(Collection entries)
>>>>>

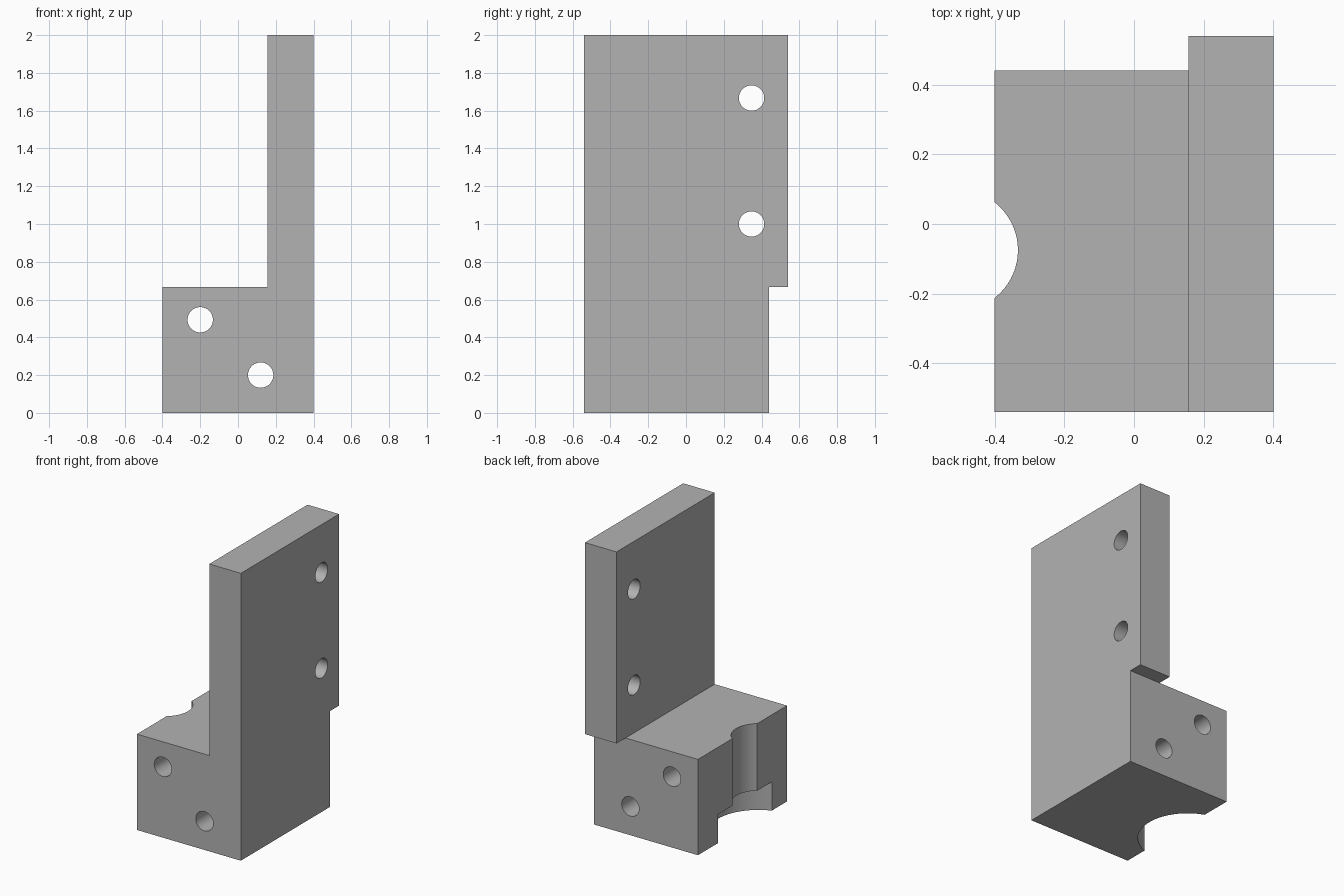
import bpy, math

cube = bpy.data.objects.get("Cube")
if cube:
    bpy.data.objects.remove(cube, do_unlink=True)

grey = bpy.data.materials.new("plain_grey")
grey.use_nodes = True
COLOUR = (0.45, 0.45, 0.45, 1)
grey.diffuse_color = COLOUR
grey.node_tree.nodes["Principled BSDF"].inputs["Base Color"].default_value = COLOUR

FRONT, STEP, BACK = -0.54, 0.44, 0.54
RIGHT, PLATE, LEFT = -0.4, 0.157, 0.4
BASE_TOP, TOP = 0.667, 2.0


def prism(name, outline, start, end, axis):
    """Extrude a 2D outline along x (outline is y,z) or y (outline is x,z)."""
    place = (lambda p, d: (d, *p)) if axis == "x" else (lambda p, d: (p[0], d, p[1]))
    n = len(outline)
    verts = [place(p, d) for d in (start, end) for p in outline]
    faces = [list(range(n)), list(range(n, 2 * n))]
    faces += [[i, (i + 1) % n, (i + 1) % n + n, i + n] for i in range(n)]
    mesh = bpy.data.meshes.new(name)
    mesh.from_pydata(verts, [], faces)
    mesh.materials.append(grey)
    obj = bpy.data.objects.new(name, mesh)
    bpy.context.collection.objects.link(obj)
    bpy.context.view_layer.objects.active = obj
    obj.select_set(True)
    bpy.ops.object.mode_set(mode="EDIT")
    bpy.ops.mesh.select_all(action="SELECT")
    bpy.ops.mesh.normals_make_consistent(inside=False)
    bpy.ops.object.mode_set(mode="OBJECT")
    return obj


def drill(target, radius, depth, location, rotation=(0, 0, 0)):
    """Cut a round hole and remove the cutter."""
    bpy.ops.mesh.primitive_cylinder_add(vertices=64, radius=radius, depth=depth,
                                        location=location, rotation=rotation)
    cutter = bpy.context.object
    cutter.hide_render = True
    cutter.data.materials.append(grey)
    mod = target.modifiers.new("hole", "BOOLEAN")
    mod.operation, mod.solver, mod.object = "DIFFERENCE", "EXACT", cutter
    bpy.context.view_layer.objects.active = target
    bpy.ops.object.modifier_apply(modifier=mod.name)
    bpy.data.objects.remove(cutter, do_unlink=True)


# L-shaped bracket, full depth
bracket = prism("angle_bracket", [(RIGHT, 0), (LEFT, 0), (LEFT, TOP), (PLATE, TOP),
                                  (PLATE, BASE_TOP), (RIGHT, BASE_TOP)], FRONT, BACK, "y")

# Notch below the overhanging back edge of the plate
notch = prism("notch", [(STEP, -1), (1, -1), (1, BASE_TOP), (STEP, BASE_TOP)], -1, 1, "x")
notch.hide_render = True
mod = bracket.modifiers.new("notch", "BOOLEAN")
mod.operation, mod.solver, mod.object = "DIFFERENCE", "EXACT", notch
bpy.context.view_layer.objects.active = bracket
bpy.ops.object.modifier_apply(modifier=mod.name)
bpy.data.objects.remove(notch, do_unlink=True)

# Bolt holes through the base and the plate
for x, z in ((-0.2, 0.493), (0.12, 0.2)):
    drill(bracket, 0.067, 3, (x, 0, z), (math.pi / 2, 0, 0))
for z in (1.0, 1.667):
    drill(bracket, 0.067, 3, (0, 0.347, z), (0, math.pi / 2, 0))

# Round groove in the side, with a wider recess at the foot
drill(bracket, 0.174, 3, (-0.507, -0.075, 0))
drill(bracket, 0.316, 0.4, (-0.507, -0.075, 0))

bpy.ops.object.select_all(action="DESELECT")
bracket.select_set(True)
bpy.context.view_layer.objects.active = bracket
bpy.ops.object.shade_smooth_by_angle(angle=math.radians(30))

<<<<<

(Problem to solve): Exact repeats of the lines from the first one in the data through the line containing "grey.diffuse_color = COLOUR" make up the answer. Pictures do not.

(Result):
import bpy, math

cube = bpy.data.objects.get("Cube")
if cube:
    bpy.data.objects.remove(cube, do_unlink=True)

grey = bpy.data.materials.new("plain_grey")
grey.use_nodes = True
COLOUR = (0.45, 0.45, 0.45, 1)
grey.diffuse_color = COLOUR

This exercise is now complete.